    On another issue, how is it, that donations to the brady bunch are TAX DEDUCTIBLE? My donations to NRA-ILA (PVF) are not.
     
  15. AJKohler

    AJKohler Member

    Joined:
    Jan 29, 1998
    Messages:
    330
    Tanks, fighter planes and bazookas - not to mention artillery, recoilless rifles, mortars and a host of other weapons - would not be necessarily protected. All of those can be logically separated out as crew-served weapons, and the intent of the Amendment is easy to read as protecting the individual right to keep and bear INDIVIDUAL weapons, the sort of weapon(s) which a militia person would need and use by himself.

    And yes, I recognize that I left out grenades - for the obvious reason that they are individual weapons.

    Given the host of gun control laws across this nation and the Court's historical reluctance to address the issue, I expect the Court to take the case, strike down the law but finesse the decision so as to leave most such laws in place. Alternatively, they could decline to hear it and leave the appellate decision striking down the DC law in force, which would leave the entire issue just as muddy as it is now. But that would surprise me, since it only takes four justices to hear a case and I expect that we have at least that many. Alito is a shotgunner, I've heard.

    Just my prediction, but FWIW, I called the Pledge of Allegiance case correctly, so I'm batting 1 for 1 so far.

    Tony
     
  16. Wilma Harris

    Wilma Harris TS Member

    Joined:
    Jan 29, 1998
    Messages:
    188
    Assuming the case will wind up in the Supeme Court, we all need to thank our lucky stars that Bush, instead of Gore or Kerry, was in office to make the new appointments to the Court. We all know what kind of appointments would have come out of either of those two.

    If the Court does not hear this one, I feel that before long they will rule on the 2nd. Ammendment.

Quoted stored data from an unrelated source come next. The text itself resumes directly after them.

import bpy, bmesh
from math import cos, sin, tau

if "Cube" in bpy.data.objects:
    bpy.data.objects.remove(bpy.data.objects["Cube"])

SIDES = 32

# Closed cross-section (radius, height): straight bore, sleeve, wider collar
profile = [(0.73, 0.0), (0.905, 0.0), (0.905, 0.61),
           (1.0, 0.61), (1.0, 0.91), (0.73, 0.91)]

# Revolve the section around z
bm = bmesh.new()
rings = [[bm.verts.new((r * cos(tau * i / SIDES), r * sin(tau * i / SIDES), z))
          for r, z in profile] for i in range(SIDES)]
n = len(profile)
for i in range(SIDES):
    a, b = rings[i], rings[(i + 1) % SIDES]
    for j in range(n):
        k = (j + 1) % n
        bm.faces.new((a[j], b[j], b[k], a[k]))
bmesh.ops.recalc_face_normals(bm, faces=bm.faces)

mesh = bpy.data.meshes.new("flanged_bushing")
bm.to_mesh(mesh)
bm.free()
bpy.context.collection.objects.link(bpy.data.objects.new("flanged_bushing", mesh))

Keep our fingers crossed.
     
Thread Status:
Not open for further replies.